▸ What needs to be done
Reproduce all of the data, making sure that no line differs from the original.

▸ Material provided
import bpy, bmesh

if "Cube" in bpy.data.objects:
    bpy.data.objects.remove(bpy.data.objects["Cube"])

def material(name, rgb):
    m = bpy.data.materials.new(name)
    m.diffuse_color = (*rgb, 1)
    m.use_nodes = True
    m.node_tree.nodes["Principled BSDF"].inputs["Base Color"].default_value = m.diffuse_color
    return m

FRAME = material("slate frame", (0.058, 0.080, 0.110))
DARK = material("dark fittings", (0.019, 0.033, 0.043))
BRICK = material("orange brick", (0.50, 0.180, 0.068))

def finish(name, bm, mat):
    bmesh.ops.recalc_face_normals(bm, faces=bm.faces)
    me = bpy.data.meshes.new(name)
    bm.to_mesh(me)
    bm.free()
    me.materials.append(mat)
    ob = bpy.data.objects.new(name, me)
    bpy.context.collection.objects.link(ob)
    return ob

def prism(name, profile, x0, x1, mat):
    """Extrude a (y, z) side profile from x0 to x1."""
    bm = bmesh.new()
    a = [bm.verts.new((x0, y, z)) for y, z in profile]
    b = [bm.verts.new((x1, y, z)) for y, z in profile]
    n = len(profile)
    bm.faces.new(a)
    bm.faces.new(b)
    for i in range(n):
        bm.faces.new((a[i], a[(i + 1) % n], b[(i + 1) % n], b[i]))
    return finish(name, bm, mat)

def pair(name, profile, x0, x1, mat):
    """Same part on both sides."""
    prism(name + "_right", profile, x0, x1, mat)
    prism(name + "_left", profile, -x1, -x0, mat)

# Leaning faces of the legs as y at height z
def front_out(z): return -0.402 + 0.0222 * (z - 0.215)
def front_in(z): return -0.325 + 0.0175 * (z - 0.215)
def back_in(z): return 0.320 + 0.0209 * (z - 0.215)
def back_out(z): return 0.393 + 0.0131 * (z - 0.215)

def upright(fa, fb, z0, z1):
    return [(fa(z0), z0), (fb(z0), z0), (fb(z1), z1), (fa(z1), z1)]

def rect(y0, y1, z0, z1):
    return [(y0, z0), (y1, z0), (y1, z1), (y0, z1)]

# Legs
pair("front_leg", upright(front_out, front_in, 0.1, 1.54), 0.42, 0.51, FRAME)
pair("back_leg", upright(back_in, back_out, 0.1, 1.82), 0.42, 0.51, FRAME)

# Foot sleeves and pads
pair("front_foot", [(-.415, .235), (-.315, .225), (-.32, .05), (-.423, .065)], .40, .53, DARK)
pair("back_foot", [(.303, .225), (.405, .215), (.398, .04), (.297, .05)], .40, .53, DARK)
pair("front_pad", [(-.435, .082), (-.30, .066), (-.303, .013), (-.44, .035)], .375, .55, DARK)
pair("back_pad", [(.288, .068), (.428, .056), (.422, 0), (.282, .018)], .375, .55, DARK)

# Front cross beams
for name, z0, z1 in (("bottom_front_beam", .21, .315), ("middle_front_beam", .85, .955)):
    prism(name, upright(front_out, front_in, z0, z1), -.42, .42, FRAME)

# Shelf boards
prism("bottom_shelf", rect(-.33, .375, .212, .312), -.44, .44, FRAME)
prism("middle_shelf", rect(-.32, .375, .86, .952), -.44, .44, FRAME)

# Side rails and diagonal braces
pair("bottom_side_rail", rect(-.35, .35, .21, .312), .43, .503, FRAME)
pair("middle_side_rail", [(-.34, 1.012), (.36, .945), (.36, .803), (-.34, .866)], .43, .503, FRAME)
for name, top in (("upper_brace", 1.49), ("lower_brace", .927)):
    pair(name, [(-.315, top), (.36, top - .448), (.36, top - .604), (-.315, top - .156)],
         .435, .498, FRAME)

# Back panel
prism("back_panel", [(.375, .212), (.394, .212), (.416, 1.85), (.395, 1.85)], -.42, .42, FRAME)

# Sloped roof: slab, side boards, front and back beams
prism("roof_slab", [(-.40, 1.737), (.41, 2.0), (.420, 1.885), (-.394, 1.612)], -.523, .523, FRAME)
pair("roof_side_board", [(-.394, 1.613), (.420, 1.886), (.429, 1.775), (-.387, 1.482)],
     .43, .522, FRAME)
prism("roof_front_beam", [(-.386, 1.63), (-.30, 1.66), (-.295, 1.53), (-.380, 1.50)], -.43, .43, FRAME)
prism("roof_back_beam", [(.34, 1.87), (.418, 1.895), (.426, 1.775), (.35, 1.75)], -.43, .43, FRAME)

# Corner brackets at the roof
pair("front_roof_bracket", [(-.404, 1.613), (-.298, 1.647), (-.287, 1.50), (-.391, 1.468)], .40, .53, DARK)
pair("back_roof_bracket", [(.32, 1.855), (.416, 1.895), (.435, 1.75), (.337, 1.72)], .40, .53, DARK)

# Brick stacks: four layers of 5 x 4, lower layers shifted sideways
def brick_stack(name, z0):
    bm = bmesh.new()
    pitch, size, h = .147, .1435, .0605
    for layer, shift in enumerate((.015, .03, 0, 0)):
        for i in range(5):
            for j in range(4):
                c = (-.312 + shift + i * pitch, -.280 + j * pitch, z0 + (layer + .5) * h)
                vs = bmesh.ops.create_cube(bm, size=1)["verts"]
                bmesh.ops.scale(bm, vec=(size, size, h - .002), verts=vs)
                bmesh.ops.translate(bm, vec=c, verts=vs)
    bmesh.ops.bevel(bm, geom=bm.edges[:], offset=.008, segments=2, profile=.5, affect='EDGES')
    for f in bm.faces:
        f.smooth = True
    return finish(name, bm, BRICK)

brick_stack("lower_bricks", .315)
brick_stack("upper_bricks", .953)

▸ Result below
import bpy, bmesh

if "Cube" in bpy.data.objects:
    bpy.data.objects.remove(bpy.data.objects["Cube"])

def material(name, rgb):
    m = bpy.data.materials.new(name)
    m.diffuse_color = (*rgb, 1)
    m.use_nodes = True
    m.node_tree.nodes["Principled BSDF"].inputs["Base Color"].default_value = m.diffuse_color
    return m

FRAME = material("slate frame", (0.058, 0.080, 0.110))
DARK = material("dark fittings", (0.019, 0.033, 0.043))
BRICK = material("orange brick", (0.50, 0.180, 0.068))

def finish(name, bm, mat):
    bmesh.ops.recalc_face_normals(bm, faces=bm.faces)
    me = bpy.data.meshes.new(name)
    bm.to_mesh(me)
    bm.free()
    me.materials.append(mat)
    ob = bpy.data.objects.new(name, me)
    bpy.context.collection.objects.link(ob)
    return ob

def prism(name, profile, x0, x1, mat):
    """Extrude a (y, z) side profile from x0 to x1."""
    bm = bmesh.new()
    a = [bm.verts.new((x0, y, z)) for y, z in profile]
    b = [bm.verts.new((x1, y, z)) for y, z in profile]
    n = len(profile)
    bm.faces.new(a)
    bm.faces.new(b)
    for i in range(n):
        bm.faces.new((a[i], a[(i + 1) % n], b[(i + 1) % n], b[i]))
    return finish(name, bm, mat)

def pair(name, profile, x0, x1, mat):
    """Same part on both sides."""
    prism(name + "_right", profile, x0, x1, mat)
    prism(name + "_left", profile, -x1, -x0, mat)

# Leaning faces of the legs as y at height z
def front_out(z): return -0.402 + 0.0222 * (z - 0.215)
def front_in(z): return -0.325 + 0.0175 * (z - 0.215)
def back_in(z): return 0.320 + 0.0209 * (z - 0.215)
def back_out(z): return 0.393 + 0.0131 * (z - 0.215)

def upright(fa, fb, z0, z1):
    return [(fa(z0), z0), (fb(z0), z0), (fb(z1), z1), (fa(z1), z1)]

def rect(y0, y1, z0, z1):
    return [(y0, z0), (y1, z0), (y1, z1), (y0, z1)]

# Legs
pair("front_leg", upright(front_out, front_in, 0.1, 1.54), 0.42, 0.51, FRAME)
pair("back_leg", upright(back_in, back_out, 0.1, 1.82), 0.42, 0.51, FRAME)

# Foot sleeves and pads
pair("front_foot", [(-.415, .235), (-.315, .225), (-.32, .05), (-.423, .065)], .40, .53, DARK)
pair("back_foot", [(.303, .225), (.405, .215), (.398, .04), (.297, .05)], .40, .53, DARK)
pair("front_pad", [(-.435, .082), (-.30, .066), (-.303, .013), (-.44, .035)], .375, .55, DARK)
pair("back_pad", [(.288, .068), (.428, .056), (.422, 0), (.282, .018)], .375, .55, DARK)

# Front cross beams
for name, z0, z1 in (("bottom_front_beam", .21, .315), ("middle_front_beam", .85, .955)):
    prism(name, upright(front_out, front_in, z0, z1), -.42, .42, FRAME)

# Shelf boards
prism("bottom_shelf", rect(-.33, .375, .212, .312), -.44, .44, FRAME)
prism("middle_shelf", rect(-.32, .375, .86, .952), -.44, .44, FRAME)

# Side rails and diagonal braces
pair("bottom_side_rail", rect(-.35, .35, .21, .312), .43, .503, FRAME)
pair("middle_side_rail", [(-.34, 1.012), (.36, .945), (.36, .803), (-.34, .866)], .43, .503, FRAME)
for name, top in (("upper_brace", 1.49), ("lower_brace", .927)):
    pair(name, [(-.315, top), (.36, top - .448), (.36, top - .604), (-.315, top - .156)],
         .435, .498, FRAME)

# Back panel
prism("back_panel", [(.375, .212), (.394, .212), (.416, 1.85), (.395, 1.85)], -.42, .42, FRAME)

# Sloped roof: slab, side boards, front and back beams
prism("roof_slab", [(-.40, 1.737), (.41, 2.0), (.420, 1.885), (-.394, 1.612)], -.523, .523, FRAME)
pair("roof_side_board", [(-.394, 1.613), (.420, 1.886), (.429, 1.775), (-.387, 1.482)],
     .43, .522, FRAME)
prism("roof_front_beam", [(-.386, 1.63), (-.30, 1.66), (-.295, 1.53), (-.380, 1.50)], -.43, .43, FRAME)
prism("roof_back_beam", [(.34, 1.87), (.418, 1.895), (.426, 1.775), (.35, 1.75)], -.43, .43, FRAME)

# Corner brackets at the roof
pair("front_roof_bracket", [(-.404, 1.613), (-.298, 1.647), (-.287, 1.50), (-.391, 1.468)], .40, .53, DARK)
pair("back_roof_bracket", [(.32, 1.855), (.416, 1.895), (.435, 1.75), (.337, 1.72)], .40, .53, DARK)

# Brick stacks: four layers of 5 x 4, lower layers shifted sideways
def brick_stack(name, z0):
    bm = bmesh.new()
    pitch, size, h = .147, .1435, .0605
    for layer, shift in enumerate((.015, .03, 0, 0)):
        for i in range(5):
            for j in range(4):
                c = (-.312 + shift + i * pitch, -.280 + j * pitch, z0 + (layer + .5) * h)
                vs = bmesh.ops.create_cube(bm, size=1)["verts"]
                bmesh.ops.scale(bm, vec=(size, size, h - .002), verts=vs)
                bmesh.ops.translate(bm, vec=c, verts=vs)
    bmesh.ops.bevel(bm, geom=bm.edges[:], offset=.008, segments=2, profile=.5, affect='EDGES')
    for f in bm.faces:
        f.smooth = True
    return finish(name, bm, BRICK)

brick_stack("lower_bricks", .315)
brick_stack("upper_bricks", .953)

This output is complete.